For the first year of her life, Macy suffered badly from ear infections and constant fevers. During one of our appointments with the GP, I mentioned in passing that she did not seem interested in walking, which I had initially put down to the fact that her older sister was more than happy to bring her things.
She was around 18 months old at the time. I was surprised at how alarmed he was by this. Enough to send us to a paediatrician that afternoon who examined her closely and noticed some spots that I had always thought were birthmarks, but were in fact cafe-au-lait spots.
Her inability to walk or crawl very far was put down to low muscle tone and we walked out of his office with a diagnosis of Neurofibromatosis Type 1 (NF1) and instructions not to Google it.
A couple of weeks later she walked, but we continued to see the paediatrician and ophthalmologist regularly.
For the next 18 months, we saw very little change in her condition or signs of any of the symptoms we had been told to look for.
On her third birthday Macy broke her left arm, but when the cast came off, I noticed that she hadn’t started to use it again.
She was referred to an orthopaedic surgeon who suggested that her gross motor development could be signs of Cerebral Palsy. I was shocked, how does a healthy three-year-old go from a broken arm, to having Cerebral Palsy?
Something didn’t feel right and things became progressively worse when Macy began to fall asleep in random places around the house home a few days later.
We could never have predicted how NF would tear our lives apart
I rushed her to the paediatrician and demanded someone examine her. The next thing I knew, an “urgent MRI for a suspected tumour” was organised for the next morning. Suddenly the frightening seriousness and reality of Neurofibromatosis became all too real. Within a week for Macy to be diagnosed with multiple Pilocytic Astrocytoma’s (brain tumours).
At just three years of age, Macy had lost partial mobility down the left side of her body and was scheduled to have brain surgery.
We were terrified. Unfortunately one tumour in particular could not be completely removed, else risk her going blind or even becoming paralysed. And so, Macy’s chemotherapy journey began.
For two years Macy received chemotherapy and had an MRI every 6 weeks. During a break from chemo due to an allergic reaction, Macy had her annual ophthalmology check-up which revealed that her vision had declined significantly.
We were devastated. In 2014, she was diagnosed “legally blind” which signalled to the doctors that her tumours were no longer stable. After another two years of chemotherapy, it became clear that they were not responding to the treatment and at this stage, there was nothing else available.
Fortunately, Macy was included in a clinical trial at the Royal Children’s Hospital in Melbourne which was completed in March 2018. Following the treatment, Macy’s tumours were initially stable, but her following two MRIs showed worrying changes. Treatment with two different types of chemotherapy began again in September.
Treatment was going along smoothly until she suddenly developed an infection under her big toe nail, as well as pneumonia.
Initially, no connection was made between the infection and her treatment until a second toe became infected...and then a third.

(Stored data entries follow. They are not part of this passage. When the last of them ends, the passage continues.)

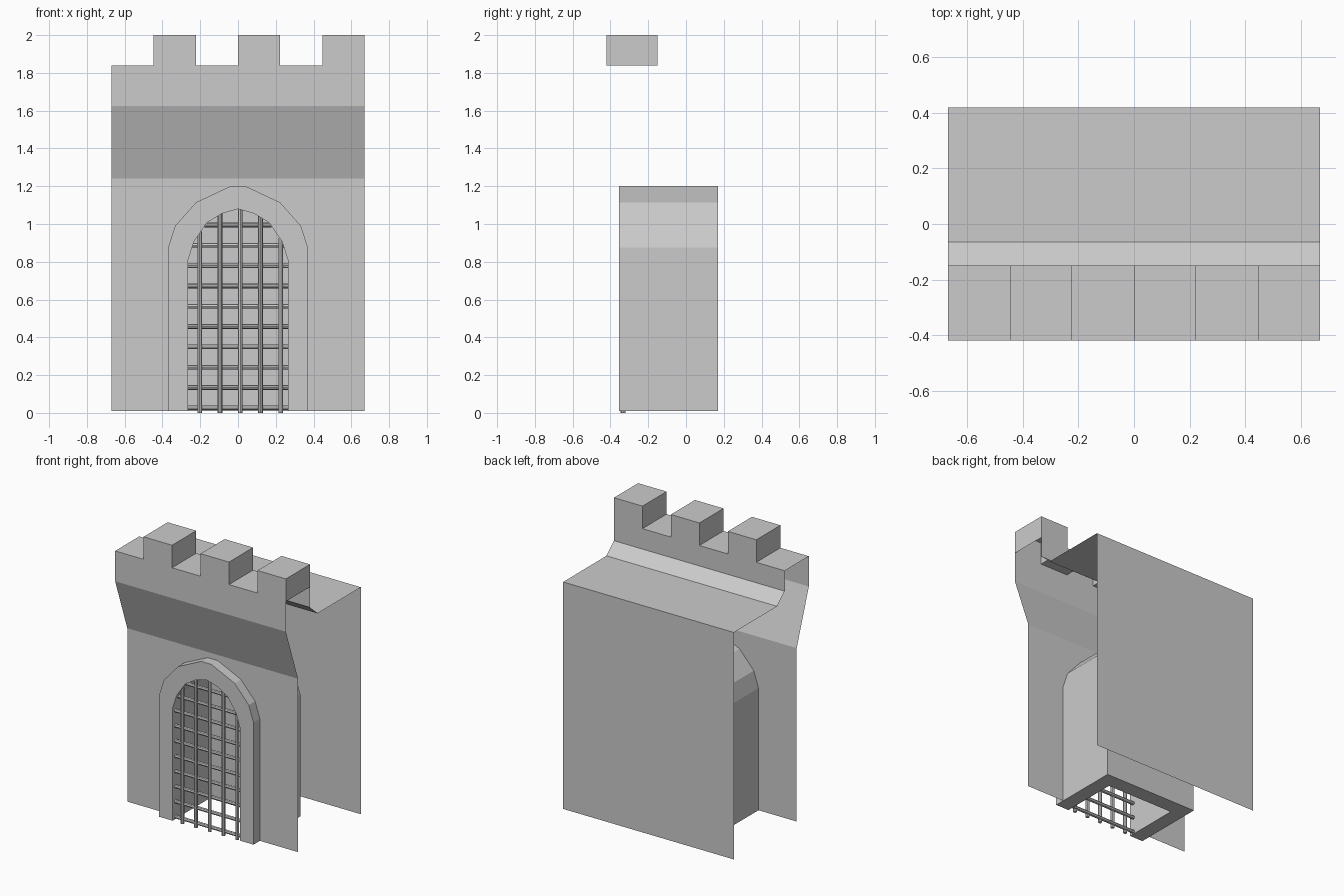
import bpy, bmesh, math
from mathutils import Vector

if "Cube" in bpy.data.objects:
    bpy.data.objects.remove(bpy.data.objects["Cube"])

W, Z0 = 0.67, 0.01
YF, YP, YB = -0.42, -0.15, 0.42      # parapet front, parapet back, rear wall
YW, Y_ARCH = -0.284, -0.355          # lower wall face, arch face


def finish(bm, name, recalc=False):
    bmesh.ops.remove_doubles(bm, verts=bm.verts, dist=1e-5)
    if recalc:
        bmesh.ops.recalc_face_normals(bm, faces=bm.faces)
    me = bpy.data.meshes.new(name)
    bm.to_mesh(me)
    bm.free()
    ob = bpy.data.objects.new(name, me)
    bpy.context.collection.objects.link(ob)
    return ob


def face(bm, pts):
    return bm.faces.new([bm.verts.new(p) for p in pts])


def mirror_path(half):
    """Full arch outline, left foot to right foot, from the right half."""
    left = [(-x, z) for x, z in half]
    return left + [p for p in reversed(half) if p[0] > 0]


def at(path, y):
    return [(x, y, z) for x, z in path]


outer = mirror_path([(0.37, Z0), (0.37, 0.876), (0.333, 0.99), (0.222, 1.115), (0.04, 1.2)])
inner_half = [(0.265, Z0), (0.265, 0.807), (0.233, 0.907), (0.165, 1.007), (0.085, 1.055), (0, 1.08)]
inner = mirror_path(inner_half)

# Wall shell: open at both ends, lower front cut away behind the archway
bm = bmesh.new()
face(bm, at([(-W, Z0)] + inner + [(W, Z0), (W, 1.24), (-W, 1.24)], YW))
profile = [(YW, 1.24), (YF, 1.625), (YF, 1.84)]
back = [(YP, 1.84), (YP, 1.695), (-0.065, 1.62), (YB, 1.62), (YB, Z0)]
for chain in (profile, back):
    for (y0, z0), (y1, z1) in zip(chain, chain[1:]):
        face(bm, [(-W, y0, z0), (W, y0, z0), (W, y1, z1), (-W, y1, z1)])

# Battlements: alternating low gaps and raised open-bottomed blocks
step = 2 * W / 6
for i in range(6):
    a, b = -W + i * step, -W + (i + 1) * step
    top = 2.0 if i % 2 else 1.84
    face(bm, [(a, YF, top), (b, YF, top), (b, YP, top), (a, YP, top)])
    if i % 2:
        ring = [(a, YF), (b, YF), (b, YP), (a, YP)]
        for p, q in zip(ring, ring[1:] + ring[:1]):
            face(bm, [(*p, 1.84), (*q, 1.84), (*q, top), (*p, top)])
finish(bm, "tower_wall")

# Arch surround: deep block with a recessed doorway
Y_REAR, Y_RECESS = 0.17, 0.06
bm = bmesh.new()
face(bm, at(outer + inner[::-1], Y_ARCH))
face(bm, at(outer, Y_REAR))
face(bm, at(inner, Y_RECESS))
for path, y1 in ((outer, Y_REAR), (inner, Y_RECESS)):
    for p, q in zip(path, path[1:]):
        face(bm, at([p, q], Y_ARCH) + at([q, p], y1))
face(bm, [(-.37, Y_ARCH, Z0), (-.37, Y_REAR, Z0), (.37, Y_REAR, Z0), (.37, Y_ARCH, Z0),
          (.265, Y_ARCH, Z0), (.265, Y_RECESS, Z0), (-.265, Y_RECESS, Z0), (-.265, Y_ARCH, Z0)])
finish(bm, "arch_surround", True)


# Portcullis: grid of bars trimmed to the arch opening
def bar(bm, p, q, r=0.0125):
    p, q = Vector(p), Vector(q)
    d = q - p
    mat = d.to_track_quat('Z', 'Y').to_matrix().to_4x4()
    mat.translation = (p + q) / 2
    bmesh.ops.create_cone(bm, cap_ends=True, segments=8, radius1=r, radius2=r,
                          depth=d.length, matrix=mat)


def lerp_half(value, axis):
    """Arch height at a given x (axis 0) or half-width at a given z (axis 1)."""
    for p, q in zip(inner_half, inner_half[1:]):
        lo, hi = sorted((p[axis], q[axis]))
        if hi > lo and lo <= value <= hi:
            t = (value - p[axis]) / (q[axis] - p[axis])
            return p[1 - axis] + t * (q[1 - axis] - p[1 - axis])
    return 0.265


bm = bmesh.new()
for i in range(5):
    x = -0.203 + i * 0.1075
    bar(bm, (x, -0.333, 0), (x, -0.333, lerp_half(abs(x), 0) + 0.01))
for i in range(10):
    z = 0.027 + i * 0.1075
    w = lerp_half(z, 1) + 0.005
    bar(bm, (-w, -0.322, z), (w, -0.322, z))
finish(bm, "portcullis")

She was scheduled for surgery the following week.
It was at this point that her oncology team decided her port (where the IV for chemo is infused into her bloodstream) could be removed at the same time. It would seem that she had no luck at all!
The central line snapped off inside her chest wall and travelled through her heart, into her lung and lodged itself in her pulmonary artery. Attempts were made to retrieve it without success and she was flown out of Hobart on an emergency flight to Melbourne for open heart surgery.
Fortunately the cardiologist in Melbourne was able to retrieve the 4 cm central line by another incision in her groin, narrowly avoiding another major operation. Unfortunately, she still needed surgery on her toes which was scheduled for two weeks later.
It is hard to believe that another roadblock was thrown up in front of her, yet again. She developed a skin toxicity from the treatments she was receiving and became unable to fight off infections while still receiving her daily chemo. Her medical team decided on a 6 week break from any treatment was required to allow her body the chance to heal itself.
It has been seven years since her diagnosis, effective treatment options are limited and there is no cure.
She is now 10 years old, on a second clinical trial (accessing the MEK Inhibitor, Trametinib) and only 8 weeks into her new protocol. And yet, in spite of everything Macy is determined to return to school and take back some control. Sometimes it is just for an hour, but during that hour she can forget about treatments, surgeries and MRIs and just focus on being a kid.
So much of Macy’s childhood was taken from her because of Neurofibromatosis…but we are still hopeful and we are still fighting!